and Pennsylvania, and two major concerts are scheduled in the New York
area, said Betty Henderson, the 2006 choir tour coordinator.
The choir’s schedule includes stops in several annual
conferences: Baltimore-Washington, Central Pennsylvania, Greater New
Jersey, New York, New England, Western Pennsylvania, Eastern
Pennsylvania and Peninsula-Delaware, she said.
And the choir is drawing praise at smaller venues, such as the congregation in Clinton, Md.
“It was excellent! We really enjoyed the concert,” said Pam
Stahl, director of music at the Clinton Church. “They were so sincere.
... The music selection was great, and the people that hosted them (the
choir) in their houses really enjoyed having them.”
A rigorous process
Choir members are chosen through a rigorous process, said
Director Benon Kigozi. “The process to enter the choir is through
audition. I evaluate their sense of rhythm, if they can read music and
follow it through the lines.”
The process of selecting students for the tour is even more
rigorous. “I look for the students that are committed, secure, those
with perfect choir rehearsal attendance, those who are academically
secure and those with a good nature. We also try to balance the gender
and the African diversity.”
The full choir has 120 voices, and it reflects the diversity of
African countries and cultures through its membership, uniforms and song
selection. The choir sings in more than 20 languages.
Last year, the choir wore luminous-yellow, traditional African
clothing.
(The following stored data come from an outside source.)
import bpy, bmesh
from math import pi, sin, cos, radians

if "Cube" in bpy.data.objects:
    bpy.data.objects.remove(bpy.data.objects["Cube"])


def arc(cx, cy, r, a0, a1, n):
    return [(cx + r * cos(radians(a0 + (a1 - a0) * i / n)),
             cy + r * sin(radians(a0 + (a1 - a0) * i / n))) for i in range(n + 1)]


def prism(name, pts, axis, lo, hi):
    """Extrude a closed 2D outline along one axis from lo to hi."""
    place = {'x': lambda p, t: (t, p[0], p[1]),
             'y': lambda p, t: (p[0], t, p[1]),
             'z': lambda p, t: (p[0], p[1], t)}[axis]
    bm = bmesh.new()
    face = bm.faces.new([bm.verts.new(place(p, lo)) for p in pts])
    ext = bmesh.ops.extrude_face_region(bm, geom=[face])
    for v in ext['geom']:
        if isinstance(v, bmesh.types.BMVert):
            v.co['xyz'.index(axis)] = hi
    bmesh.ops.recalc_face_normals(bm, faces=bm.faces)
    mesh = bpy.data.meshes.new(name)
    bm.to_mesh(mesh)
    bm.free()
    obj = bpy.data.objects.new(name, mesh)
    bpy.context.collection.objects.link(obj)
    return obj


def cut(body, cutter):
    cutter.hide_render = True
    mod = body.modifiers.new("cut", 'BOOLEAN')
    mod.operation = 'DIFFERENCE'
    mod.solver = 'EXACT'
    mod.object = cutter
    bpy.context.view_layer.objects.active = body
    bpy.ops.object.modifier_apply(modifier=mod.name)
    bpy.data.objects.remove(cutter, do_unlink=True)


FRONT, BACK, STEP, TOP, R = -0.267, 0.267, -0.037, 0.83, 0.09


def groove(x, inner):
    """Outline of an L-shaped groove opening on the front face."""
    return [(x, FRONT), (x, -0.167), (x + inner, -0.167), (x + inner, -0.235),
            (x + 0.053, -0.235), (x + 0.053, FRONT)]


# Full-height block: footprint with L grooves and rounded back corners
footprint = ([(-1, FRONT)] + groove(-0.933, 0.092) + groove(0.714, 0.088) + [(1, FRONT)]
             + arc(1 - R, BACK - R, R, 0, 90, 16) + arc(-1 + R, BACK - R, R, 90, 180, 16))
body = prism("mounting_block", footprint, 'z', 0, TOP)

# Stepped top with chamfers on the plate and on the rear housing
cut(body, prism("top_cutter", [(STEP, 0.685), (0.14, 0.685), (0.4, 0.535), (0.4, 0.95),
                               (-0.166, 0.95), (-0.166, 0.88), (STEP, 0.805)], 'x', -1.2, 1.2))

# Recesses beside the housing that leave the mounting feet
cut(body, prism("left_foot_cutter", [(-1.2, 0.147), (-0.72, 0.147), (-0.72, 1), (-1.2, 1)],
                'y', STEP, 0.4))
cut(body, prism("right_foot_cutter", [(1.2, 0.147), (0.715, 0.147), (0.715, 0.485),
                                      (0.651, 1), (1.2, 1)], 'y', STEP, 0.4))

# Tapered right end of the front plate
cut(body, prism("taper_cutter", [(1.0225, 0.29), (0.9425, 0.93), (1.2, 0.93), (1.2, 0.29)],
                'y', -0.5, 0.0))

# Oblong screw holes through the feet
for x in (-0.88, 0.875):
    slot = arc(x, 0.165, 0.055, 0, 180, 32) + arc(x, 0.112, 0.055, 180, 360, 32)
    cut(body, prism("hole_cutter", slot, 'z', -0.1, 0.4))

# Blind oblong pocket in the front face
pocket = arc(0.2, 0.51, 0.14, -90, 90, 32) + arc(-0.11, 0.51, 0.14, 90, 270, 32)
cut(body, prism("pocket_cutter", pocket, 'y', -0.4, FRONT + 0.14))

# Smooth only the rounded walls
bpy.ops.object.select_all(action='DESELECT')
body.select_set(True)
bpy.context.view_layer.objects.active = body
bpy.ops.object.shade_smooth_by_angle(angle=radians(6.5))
This year, it decided to innovate with “new and different”
uniforms, said Samantha Valoyi, an alto/soprano from Zimbabwe. “There
are four different uniforms (that) have the same format, but different
Another difference this year is that the director is singing with
the choir. “We don’t have enough men this year, so I am directing and
singing,” explained Kigozi, who is making his third visit to the United
States. “Half of the time I sing bass, and half of the time I sing
‘I’ve learned a lot’
The traveling choir has 10 new members and one returning member. For most, this trip to the United States is a first.
The experience so far has been positive for Elijah Matamga, a
bass guitar player from Zimbabwe. “We compared the kind of worship they
have here with ours; they have such a freedom to worship. I’ve learned a
lot with this cultural exchange.”
In addition to being ambassadors for their school, the choir
members want to show that good things come from Africa and minister to
the people they meet.
“We will be successful as a choir if we minister to people. We
are not singing in vain,” Kigozi said. He also pointed out that the
choir — as well as Africa University itself — needs more sponsorship.
The Africa University Choir won the 2006 National Arts Merit
Award from the National Arts Council of Zimbabwe. It has also been
invited to sing at the United Methodist youth gathering in South Africa
at the end of this year.
Based in Mutare, Zimbabwe, Africa University enrolled its first
class of 40 students in 1992 and currently has 1,283 students from 22
*Furtado, an intern at United Methodist Communications, is a
senior communications major at United Methodist-related Rust College,
Holly Springs, Miss.
News media contact: Linda Green, (615) 742-5470 or firstname.lastname@example.org.